:: Exercise ::
What lines in the material hold the string "range"? Copy out each of them.
**** Information provided ****
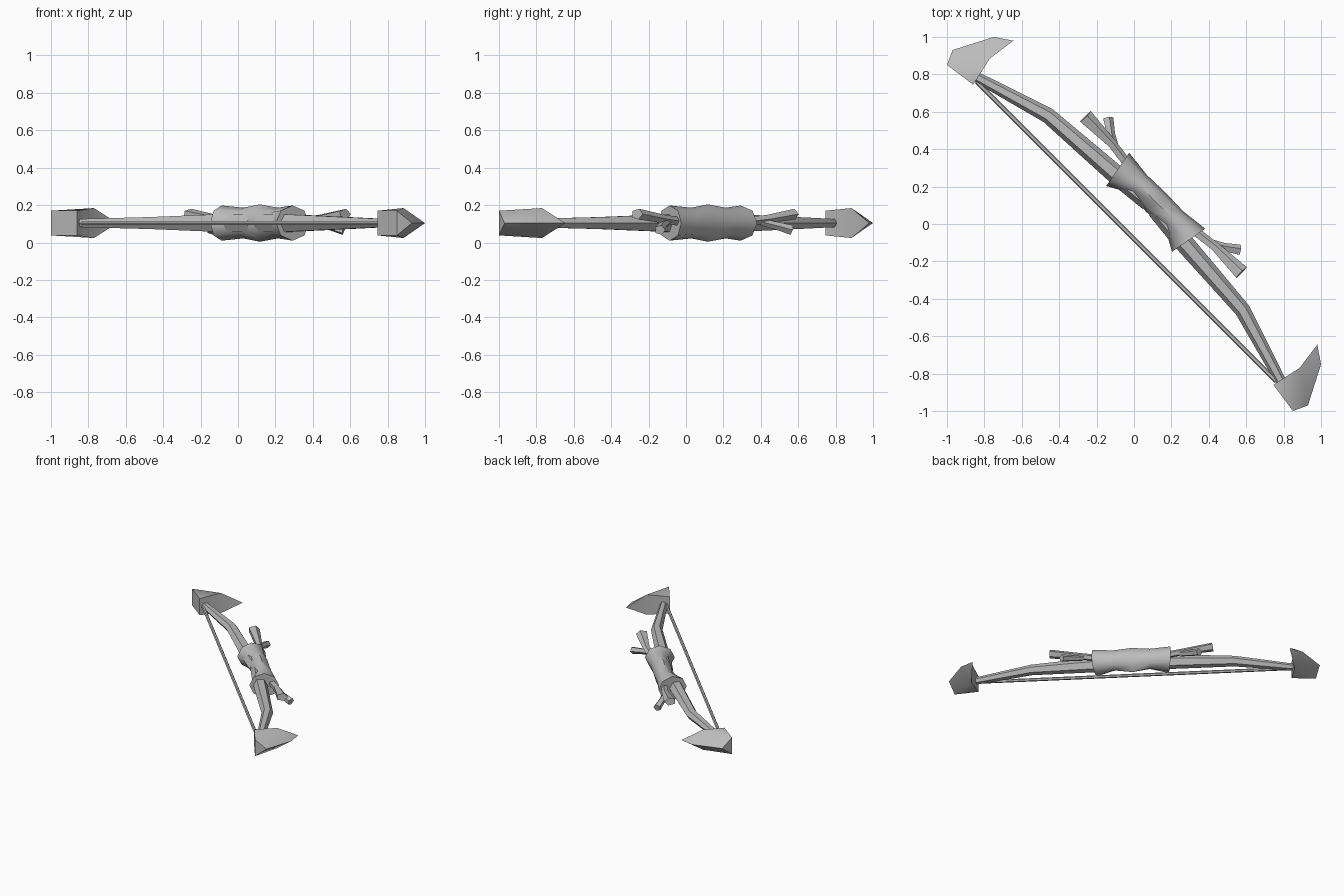
import bpy, bmesh, math
from mathutils import Vector

if "Cube" in bpy.data.objects:
    bpy.data.objects.remove(bpy.data.objects["Cube"])

MID = 0.104  # height of the horizontal symmetry plane

grey = bpy.data.materials.new("plain grey")
grey.use_nodes = True
colour = (0.5, 0.5, 0.5, 1)
grey.diffuse_color = colour
grey.node_tree.nodes["Principled BSDF"].inputs["Base Color"].default_value = colour


def make(name, verts, faces, swap=False, angle=50):
    """Build an object; swap mirrors it across the diagonal x = y."""
    bm = bmesh.new()
    vs = [bm.verts.new((v[1], v[0], v[2]) if swap else v) for v in verts]
    for f in faces:
        bm.faces.new([vs[i] for i in f])
    bmesh.ops.recalc_face_normals(bm, faces=bm.faces)
    mesh = bpy.data.meshes.new(name)
    bm.to_mesh(mesh)
    bm.free()
    mesh.materials.append(grey)
    ob = bpy.data.objects.new(name, mesh)
    bpy.context.collection.objects.link(ob)
    bpy.ops.object.select_all(action="DESELECT")
    ob.select_set(True)
    bpy.context.view_layer.objects.active = ob
    bpy.ops.object.shade_smooth_by_angle(angle=math.radians(angle))
    return ob


def tube(name, path, radii, sides=6, swap=False):
    """Loft rings along a path; each radius is (sideways, vertical)."""
    pts = [Vector(p) for p in path]
    verts, faces = [], []
    for i, p in enumerate(pts):
        t = pts[min(i + 1, len(pts) - 1)] - pts[max(i - 1, 0)]
        side = t.cross(Vector((0, 0, 1))).normalized()
        up = side.cross(t).normalized()
        for k in range(sides):
            a = math.tau * k / sides
            verts.append(p + side * radii[i][0] * math.cos(a) + up * radii[i][1] * math.sin(a))
    for i in range(len(pts) - 1):
        for k in range(sides):
            a, b = i * sides + k, i * sides + (k + 1) % sides
            faces.append((a, b, b + sides, a + sides))
    last = (len(pts) - 1) * sides
    faces += [tuple(range(sides)), tuple(range(last, last + sides))]
    return make(name, verts, faces, swap)


def diagonal(u, v):
    """Point u along the bow and v across it, at mid height."""
    return ((u + v) / math.sqrt(2), (v - u) / math.sqrt(2), MID)


# Grip with flared collars
tube("grip",
     [diagonal(*p) for p in ((-.268, .145), (-.13, .17), (0, .165), (.13, .17), (.268, .145))],
     [(.108, .094), (.064, .082), (.073, .1), (.064, .082), (.108, .094)], sides=8)

# Bow string
tube("string", [(-.84, .76, MID), (.76, -.84, MID)], [(.012, .012)] * 2)

for end, swap in (("upper", False), ("lower", True)):
    # Curved limb
    tube(end + "_limb",
         [(-.85, .79, MID), (-.46, .58, MID), (-.08, .25, MID), (.08, .12, MID)],
         [(.028, .025), (.042, .037), (.052, .055), (.052, .055)], swap=swap)

    # Forked twig beside the grip
    tube(end + "_long_twig",
         [(-.02, .3, .11), (-.12, .43, .125), (-.262, .572, .152)],
         [(.026, .025), (.026, .024), (.044, .03)], sides=5, swap=swap)
    tube(end + "_short_twig",
         [(-.1, .4, .11), (-.125, .48, .09), (-.14, .565, .067)],
         [(.022, .02), (.024, .022), (.03, .028)], sides=5, swap=swap)

    # Leaf-shaped tip: thick base and ridge, thin outer edge
    base_out, base_in, ridge = (-1, .85, .066), (-.86, .745, .066), (-.77, .885, .08)
    verts = [(x, y, MID + s * h) for s in (1, -1) for x, y, h in (base_out, base_in, ridge)]
    verts += [(-.97, .93, MID), (-.75, 1, MID), (-.645, .98, MID)]
    faces = [(0, 1, 4, 3), (1, 2, 5, 4), (2, 8, 5), (0, 3, 6)]
    for a in (0, 3):
        faces += [(a, a + 1, a + 2), (a, a + 2, 6), (6, a + 2, 7), (7, a + 2, 8)]
    make(end + "_leaf_tip", verts, faces, swap)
****
:: Task solution ::
        for k in range(sides):
    for i in range(len(pts) - 1):
        for k in range(sides):
    faces += [tuple(range(sides)), tuple(range(last, last + sides))]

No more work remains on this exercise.